Gender-affirming surgery has become a more common procedure in the last 5 years. Feminizing genitoplasty typically involves inversion of penile skin as a neovagina, urethral shortening, and glans reduction to create a neoclitoris. Masculinizing genitoplasty is more complex, typically is performed in multiple stages, and has more inherent urologic risks.
The most common urologic complications involve voiding dysfunction, specifically meatal stenosis or fistula to the urinary tract. Urethral stricture, fistula, urinary retention, and voiding dysfunction are very common and require early recognition and intervention. This includes placement of catheter drainage, if necessary with the appropriate urologic instrumentation. Genital risks relating to phallus health are rare, but risks associated with placement of penile prosthesis for sexual function are common and require immediate attention. Urological complications after gender-affirming surgery are common, and the general urologist and urogynecologist should be able to identify and treat problems in this population after review of this chapter.
Current urology reports. 2019 Apr 30*** epublish ***
Campbell Bryson, Stanton C Honig

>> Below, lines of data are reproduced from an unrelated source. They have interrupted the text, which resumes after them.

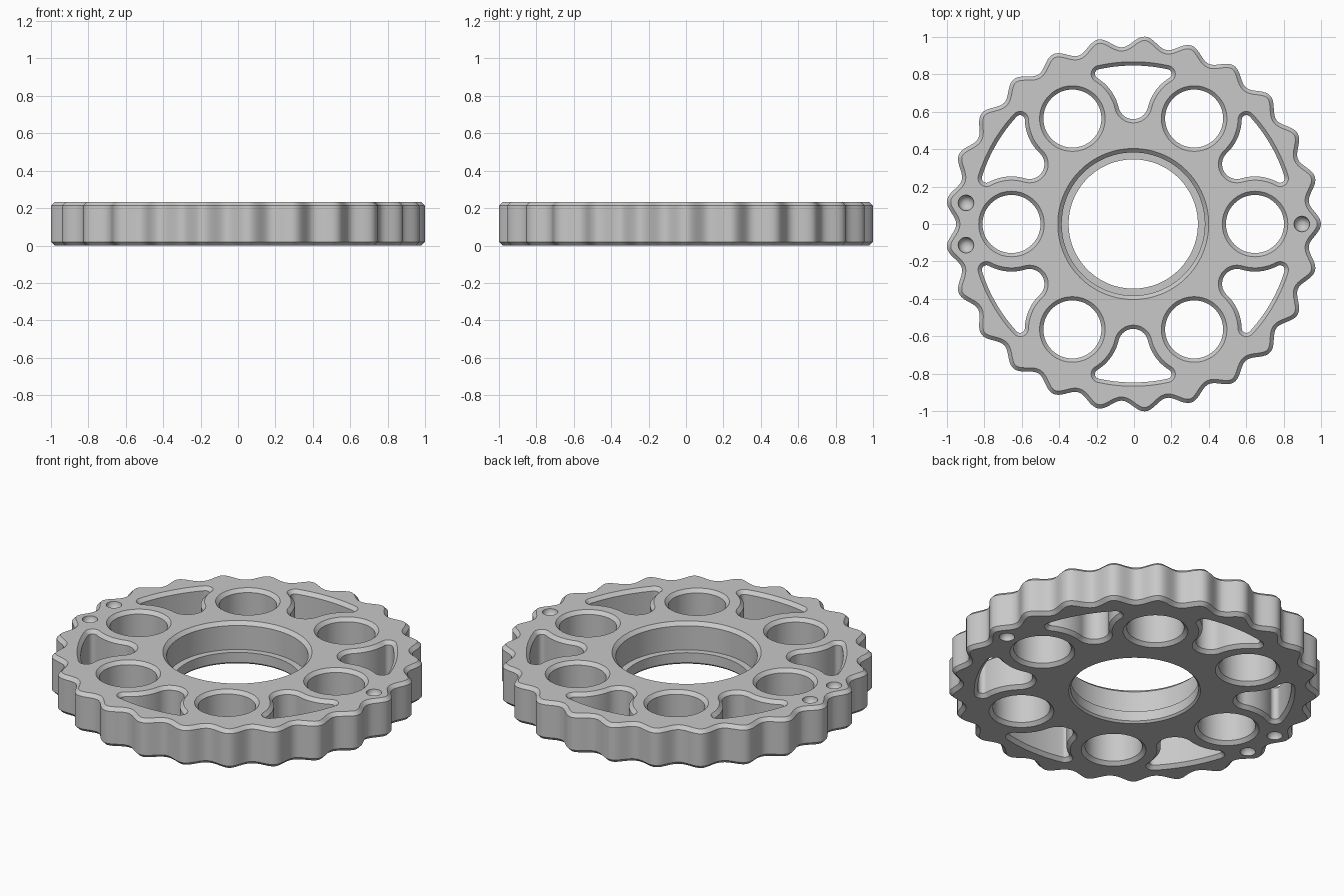
import bpy
import bmesh
from math import sin, cos, pi, radians, atan2, acos, hypot
from mathutils import Vector, Matrix

cube = bpy.data.objects.get("Cube")
if cube:
    bpy.data.objects.remove(cube)

HEIGHT = 0.233
CHAMFER = 0.02
SHIFT_X = -0.004
TEETH = 25

grey = bpy.data.materials.new("machined_grey")
grey.use_nodes = True
colour = (0.58, 0.58, 0.58, 1)
grey.diffuse_color = colour
grey.node_tree.nodes["Principled BSDF"].inputs["Base Color"].default_value = colour


def arc(centre, radius, start, end, count):
    """Points along an arc, leaving out the last one."""
    return [Vector((centre[0] + radius * cos(a), centre[1] + radius * sin(a)))
            for a in (start + (end - start) * i / count for i in range(count))]


def circle(centre, radius, count=64):
    return arc(centre, radius, 0, 2 * pi, count)


def polar(radius, degrees):
    a = radians(degrees)
    return Vector((radius * cos(a), radius * sin(a)))


def direction(a, b):
    return atan2(b.y - a.y, b.x - a.x)


def offset(points, distance):
    """Move a counter-clockwise outline outwards by a distance."""
    result = []
    for i, p in enumerate(points):
        d = points[(i + 1) % len(points)] - points[i - 1]
        result.append(p + Vector((d.y, -d.x)).normalized() * distance)
    return result


def scalloped_rim():
    count = TEETH * 18
    points = []
    for i in range(count):
        a = 2 * pi * i / count
        r = 0.9735 + 0.0285 * cos(TEETH * a)
        points.append(Vector((r * cos(a), r * sin(a))))
    return points


def slot(angle):
    """Rounded window whose sides run concentric with the round holes."""
    hole = polar(0.65, 60)
    base = Vector((0, 0.64))
    base_r, corner_r, outer_r = 0.1, 0.045, 0.866
    side_r = (hole - base).length - base_r
    reach, away = outer_r - corner_r, side_r + corner_r
    turn = acos((hole.length ** 2 + reach ** 2 - away ** 2) / (2 * hole.length * reach))
    lean = radians(60) + turn
    corner = Vector((reach * cos(lean), reach * sin(lean)))
    half = arc(base, base_r, -pi / 2, direction(base, hole), 12)
    half += arc(hole, side_r, direction(hole, base), direction(hole, corner), 12)
    half += arc(corner, corner_r, direction(corner, hole), lean, 14)
    half += arc((0, 0), outer_r, lean, pi / 2, 8)
    full = half + [Vector((-p.x, p.y)) for p in reversed(half[1:])]
    spin = Matrix.Rotation(radians(angle - 90), 2)
    return [spin @ p for p in full]


bm = bmesh.new()
cap_edges = {"top": [], "bottom": []}


def ring(points, z):
    return [bm.verts.new((p.x, p.y, z)) for p in points]


def edges_of(verts):
    return [bm.edges.get((verts[i - 1], verts[i])) for i in range(len(verts))]


def skin(rings):
    for low, high in zip(rings, rings[1:]):
        for i in range(len(low)):
            bm.faces.new((low[i - 1], low[i], high[i], high[i - 1]))


def wall(outline, steps):
    """Skin from bottom to top through (offset, height) steps."""
    rings = [ring(offset(outline, d), z) for d, z in steps]
    skin(rings)
    cap_edges["bottom"] += edges_of(rings[0])
    cap_edges["top"] += edges_of(rings[-1])


def dimple(centre, side):
    """Round-bottomed locating mark in the top or bottom face."""
    radius, steps = 0.042, 6
    level, sign = (HEIGHT, -1) if side == "top" else (0, 1)
    rings = []
    for k in range(steps):
        a = k / steps * pi / 2
        rings.append(ring(circle(centre, radius * cos(a), 24), level + sign * radius * sin(a)))
    skin(rings)
    bm.faces.new(rings[-1])
    cap_edges[side] += edges_of(rings[0])


# Scalloped outer rim with chamfered edges
wall(scalloped_rim(), [(-CHAMFER, 0), (0, CHAMFER), (0, HEIGHT - CHAMFER), (-CHAMFER, HEIGHT)])

# Round holes and rounded windows, chamfered on both faces
through = [(0, 0), (-CHAMFER, CHAMFER), (-CHAMFER, HEIGHT - CHAMFER), (0, HEIGHT)]
for k in range(6):
    wall(circle(polar(0.65, 60 * k), 0.175), through)
    wall(slot(60 * k + 30), through)

# Central bore with a retaining lip near the bottom
bore = 0.403
wall(circle((0, 0), bore, 128),
     [(r - bore, z) for r, z in ((0.356, 0), (0.345, 0.011), (0.345, 0.07),
                                 (0.382, 0.07), (0.382, HEIGHT - CHAMFER), (bore, HEIGHT))])

# Locating marks: one on the left, two on the right
for angle in (0, 180 - 7.2, 180 + 7.2):
    for side in ("top", "bottom"):
        dimple(polar(0.9, angle), side)

# Flat top and bottom faces
for side, up in (("top", 1), ("bottom", -1)):
    bmesh.ops.triangle_fill(bm, edges=cap_edges[side], use_beauty=True, normal=(0, 0, up))

bmesh.ops.recalc_face_normals(bm, faces=bm.faces)
bmesh.ops.translate(bm, verts=bm.verts, vec=(SHIFT_X, 0, 0))
mesh = bpy.data.meshes.new("scalloped_wheel")
bm.to_mesh(mesh)
bm.free()
mesh.materials.append(grey)
wheel = bpy.data.objects.new("scalloped_wheel", mesh)
bpy.context.collection.objects.link(wheel)

bpy.ops.object.select_all(action="DESELECT")
wheel.select_set(True)
bpy.context.view_layer.objects.active = wheel
bpy.ops.object.shade_smooth_by_angle(angle=radians(30))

Department of Urology, Yale School of Medicine, 789 Howard Avenue, FMP 302, New Haven, CT, 06519, USA., Department of Urology, Yale School of Medicine, 330 Orchard St. Suite 164, New Haven, CT, 06511, USA. .